Operation Troop Support is an organization based in Danvers, MA, that sends care packages to our troops stationed in Iraq and Afghanistan.
A list of suggested donation items can be found on their website: operationtroopsupport.org.
For more information please contact Paul Breau @ firstname.lastname@example.org
Wednesday, June 9, 2010
National Grid almost laughed me out off the phone ... well, I exaggerate, but it was close!
Of course, people/companies often deny stuff that comes to fruition ...
Tuesday, June 8, 2010
To: Interested Parties
From: Senator Bruce Tarr
Re: Meeting to Address Beach Scraping ReportSince elements of the recently developed report of available information on beach scraping have become known and/or publicized, the need to address this report in a focused meeting dedicated to this subject has become clear. Thus, that meeting will occur as follows:
Date: Wednesday, June 9th, 2010
Time: 5:00 p.m.
Place: PITA Hall, PI
This meeting will be an opportunity for all of us to discuss the report with such state officials as Deerin Babb-Brott and Undersecretary of the Executive Office of Energy and Environmental Affairs Philip Griffiths.
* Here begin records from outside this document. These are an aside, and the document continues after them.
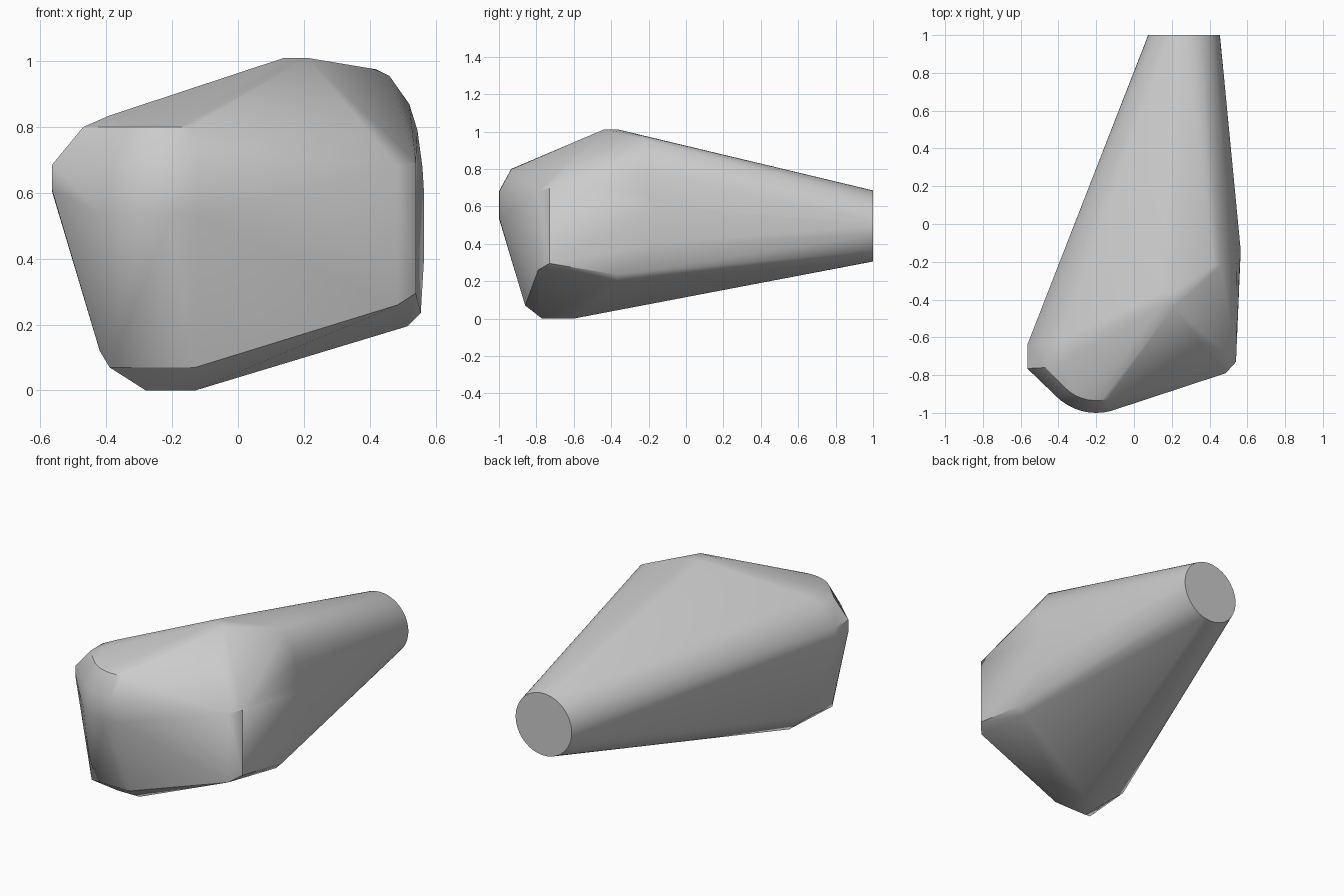
import bpy
import bmesh
from math import sin, cos, radians

default_cube = bpy.data.objects.get("Cube")
if default_cube:
    bpy.data.objects.remove(default_cube, do_unlink=True)


def make_material(name, color):
    material = bpy.data.materials.new(name)
    material.use_nodes = True
    material.diffuse_color = color
    material.node_tree.nodes["Principled BSDF"].inputs["Base Color"].default_value = color
    return material


def arc(center_x, center_y, radius, start, end, steps):
    """Points on a circular arc, angles in degrees."""
    points = []
    for step in range(steps + 1):
        angle = radians(start + (end - start) * step / steps)
        points.append((center_x + radius * cos(angle), center_y + radius * sin(angle)))
    return points


def upright(x, y, *heights):
    """Corner points stacked on one vertical line."""
    return [(x, y, z) for z in heights]


def along(x, z, *depths):
    """Corner points in a row from front to back."""
    return [(x, y, z) for y in depths]


corners = []

# Round end of the handle
corners += [(x, 1, z) for x, z in arc(0.265, 0.495, 0.19, 0, 360, 48)[:-1]]

# Rounded nose, with a chamfered upper rim
for x, y in arc(-0.2, -0.7, 0.3, 225, 285, 8):
    corners += upright(x, y, 0.535, 0.68)
for x, y in arc(-0.2, -0.7, 0.235, 200, 285, 10):
    corners += upright(x, y, 0.8)

# Outer shoulder beside the nose
corners += upright(-0.565, -0.765, 0.61, 0.685)
corners += upright(-0.565, -0.64, 0.605, 0.685)
corners += along(-0.47, 0.8, -0.76, -0.64)
corners += along(-0.39, 0.835, -0.74, -0.62)

# Crown
corners += along(0.14, 1.01, -0.44, -0.36)
corners += along(0.21, 1.01, -0.44, -0.36)

# Rounded rear shoulder
for x, z in [(0.42, 0.975), (0.46, 0.955), (0.52, 0.87), (0.545, 0.79), (0.56, 0.68)]:
    corners += along(x, z, -0.22)

# Flat side and its chamfered front edge
corners += upright(0.485, -0.79, 0.26, 0.68)
corners += upright(0.54, -0.73, 0.295, 0.695)
corners += upright(0.565, -0.14, 0.4, 0.6)
corners += upright(0.555, -0.37, 0.235)
corners += upright(0.515, -0.37, 0.195)

# Chamfered foot
corners += along(-0.13, 0, -0.77, -0.6)
corners += along(-0.28, 0, -0.77, -0.6)
corners += along(-0.42, 0.12, -0.82, -0.6)
for x in (-0.39, -0.13):
    corners += upright(x, -0.86, 0.07)

# Wrap a single faceted skin around the corners
bm = bmesh.new()
for corner in corners:
    bm.verts.new(corner)
hull = bmesh.ops.convex_hull(bm, input=bm.verts[:])
loose = {item for item in hull["geom_interior"] + hull["geom_unused"]
         if isinstance(item, bmesh.types.BMVert)}
bmesh.ops.delete(bm, geom=list(loose), context="VERTS")
bmesh.ops.dissolve_limit(bm, angle_limit=radians(1), verts=bm.verts[:], edges=bm.edges[:])
bmesh.ops.recalc_face_normals(bm, faces=bm.faces[:])

mesh = bpy.data.meshes.new("tapered_body")
bm.to_mesh(mesh)
bm.free()
body = bpy.data.objects.new("tapered_body", mesh)
bpy.context.collection.objects.link(body)
mesh.materials.append(make_material("plain_grey", (0.6, 0.6, 0.6, 1)))

bpy.context.view_layer.objects.active = body
body.select_set(True)
bpy.ops.object.shade_smooth_by_angle(angle=radians(30))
It is important that we confront any issues with the report directly, rather than allow them to fester and predominate over the many other issues we must deal with (dredging project, etc.) in a timely fashion.
We must also place the report into context, and understand that it does not constitute a ruling on the scraping project we have proposed, but is rather a compilation of scientific information that can and will be used to evaluate our proposal, and potentially aid in its design and approval criteria.
In order to ensure informed and engaging public discussion on these subjects, I am attaching to this memo a copy of the report, and the Town of Newbury has posted this report on its web site also.
My goal is for us to engage fully in discussing and understanding this report for what it is, and to have the meeting with a clear sense of direction about how we are going to proceed on this topic of beach scraping. Doing so is not only important to the success of any possible scraping project, but also to being able to move ahead with the critical “204” dredging project without unnecessary distraction.
I urge all interested parties to attend and participate in this meeting, and to be prepared to discuss how we might proceed in the collaborative way that has brought us so far on the beach.
Cynthia L. Lewis
Director of Intergovernmental Relations and Special Projects
Office of Senator Bruce E. Tarr